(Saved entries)
******************************

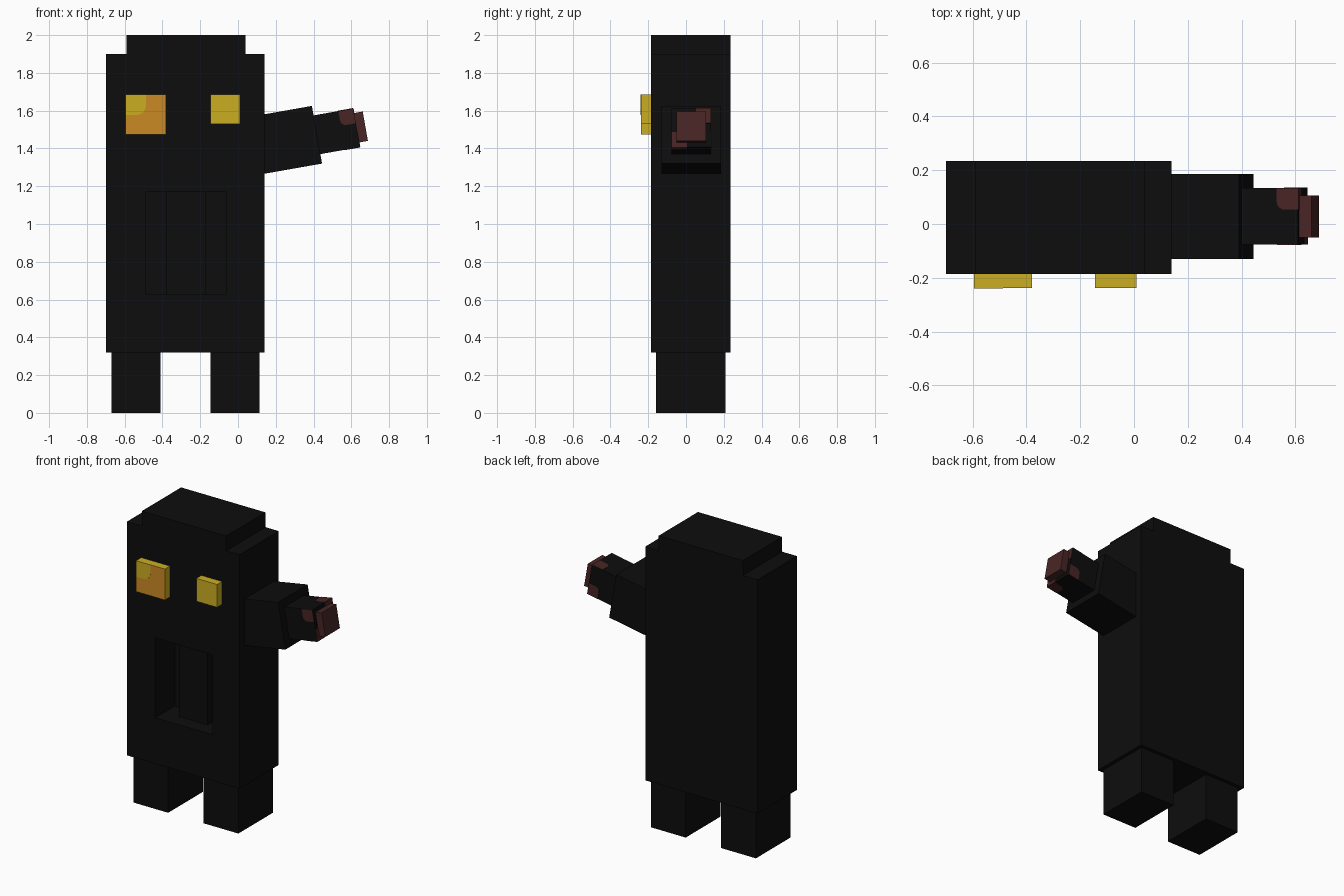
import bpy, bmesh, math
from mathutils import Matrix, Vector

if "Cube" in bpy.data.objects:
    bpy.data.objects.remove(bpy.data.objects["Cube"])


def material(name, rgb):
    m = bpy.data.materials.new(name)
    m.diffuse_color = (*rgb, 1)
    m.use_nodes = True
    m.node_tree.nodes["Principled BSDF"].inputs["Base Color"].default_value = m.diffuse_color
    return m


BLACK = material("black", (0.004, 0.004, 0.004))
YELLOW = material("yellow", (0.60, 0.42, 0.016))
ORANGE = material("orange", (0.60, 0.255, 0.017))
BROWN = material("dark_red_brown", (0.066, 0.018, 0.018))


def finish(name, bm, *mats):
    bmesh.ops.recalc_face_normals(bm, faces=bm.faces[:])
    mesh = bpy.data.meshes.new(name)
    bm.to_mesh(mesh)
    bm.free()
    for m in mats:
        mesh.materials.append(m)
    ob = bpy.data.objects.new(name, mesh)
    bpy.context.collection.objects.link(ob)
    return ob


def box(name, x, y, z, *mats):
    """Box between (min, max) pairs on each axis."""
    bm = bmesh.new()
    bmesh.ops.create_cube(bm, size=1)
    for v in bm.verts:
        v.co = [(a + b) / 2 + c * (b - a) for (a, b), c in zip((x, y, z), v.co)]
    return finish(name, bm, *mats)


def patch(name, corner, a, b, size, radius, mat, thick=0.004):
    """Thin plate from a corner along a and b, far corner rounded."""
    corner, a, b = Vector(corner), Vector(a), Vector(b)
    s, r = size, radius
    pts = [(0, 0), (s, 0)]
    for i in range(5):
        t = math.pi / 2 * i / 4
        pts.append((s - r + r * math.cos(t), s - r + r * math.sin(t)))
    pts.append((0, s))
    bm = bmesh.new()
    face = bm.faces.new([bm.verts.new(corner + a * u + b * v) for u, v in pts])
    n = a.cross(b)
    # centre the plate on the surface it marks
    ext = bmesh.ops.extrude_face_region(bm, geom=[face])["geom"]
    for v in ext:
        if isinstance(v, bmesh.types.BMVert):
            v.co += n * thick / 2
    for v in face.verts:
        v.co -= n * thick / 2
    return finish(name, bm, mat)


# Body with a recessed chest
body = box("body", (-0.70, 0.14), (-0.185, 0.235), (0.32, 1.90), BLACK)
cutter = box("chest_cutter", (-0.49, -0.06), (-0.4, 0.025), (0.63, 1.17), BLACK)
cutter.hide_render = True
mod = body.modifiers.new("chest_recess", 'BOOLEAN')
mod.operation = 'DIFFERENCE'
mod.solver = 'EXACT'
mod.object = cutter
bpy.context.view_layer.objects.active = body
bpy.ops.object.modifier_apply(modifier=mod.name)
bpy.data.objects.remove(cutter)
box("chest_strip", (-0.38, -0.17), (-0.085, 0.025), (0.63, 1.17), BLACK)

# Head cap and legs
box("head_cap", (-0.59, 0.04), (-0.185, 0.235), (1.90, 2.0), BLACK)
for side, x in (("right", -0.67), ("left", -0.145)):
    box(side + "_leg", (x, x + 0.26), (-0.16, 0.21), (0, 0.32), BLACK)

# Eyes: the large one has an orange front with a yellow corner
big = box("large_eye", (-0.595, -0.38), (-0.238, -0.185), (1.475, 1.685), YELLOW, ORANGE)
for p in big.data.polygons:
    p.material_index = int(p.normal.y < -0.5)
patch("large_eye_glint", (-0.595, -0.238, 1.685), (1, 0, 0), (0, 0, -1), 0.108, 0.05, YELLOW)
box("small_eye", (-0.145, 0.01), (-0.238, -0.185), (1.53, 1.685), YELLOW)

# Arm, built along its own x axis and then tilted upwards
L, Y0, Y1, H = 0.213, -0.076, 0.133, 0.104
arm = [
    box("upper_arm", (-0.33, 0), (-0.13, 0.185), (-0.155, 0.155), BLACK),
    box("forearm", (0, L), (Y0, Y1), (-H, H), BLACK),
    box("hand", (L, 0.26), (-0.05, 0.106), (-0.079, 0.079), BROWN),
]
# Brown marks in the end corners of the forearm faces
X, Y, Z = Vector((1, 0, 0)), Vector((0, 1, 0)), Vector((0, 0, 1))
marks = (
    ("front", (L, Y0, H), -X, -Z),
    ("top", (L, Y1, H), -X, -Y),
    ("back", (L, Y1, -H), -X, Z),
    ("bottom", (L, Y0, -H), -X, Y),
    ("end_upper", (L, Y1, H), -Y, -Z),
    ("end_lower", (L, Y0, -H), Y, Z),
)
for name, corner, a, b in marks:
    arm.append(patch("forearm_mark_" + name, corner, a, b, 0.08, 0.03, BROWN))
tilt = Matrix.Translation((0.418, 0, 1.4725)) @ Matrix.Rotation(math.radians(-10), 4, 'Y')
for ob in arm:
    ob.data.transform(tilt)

******************************

#### YOUR GOAL:
Please report every line of the records above that contains the word "BLACK".

#### REPLY:
BLACK = material("black", (0.004, 0.004, 0.004))
body = box("body", (-0.70, 0.14), (-0.185, 0.235), (0.32, 1.90), BLACK)
cutter = box("chest_cutter", (-0.49, -0.06), (-0.4, 0.025), (0.63, 1.17), BLACK)
box("chest_strip", (-0.38, -0.17), (-0.085, 0.025), (0.63, 1.17), BLACK)
box("head_cap", (-0.59, 0.04), (-0.185, 0.235), (1.90, 2.0), BLACK)
    box(side + "_leg", (x, x + 0.26), (-0.16, 0.21), (0, 0.32), BLACK)
    box("upper_arm", (-0.33, 0), (-0.13, 0.185), (-0.155, 0.155), BLACK),
    box("forearm", (0, L), (Y0, Y1), (-H, H), BLACK),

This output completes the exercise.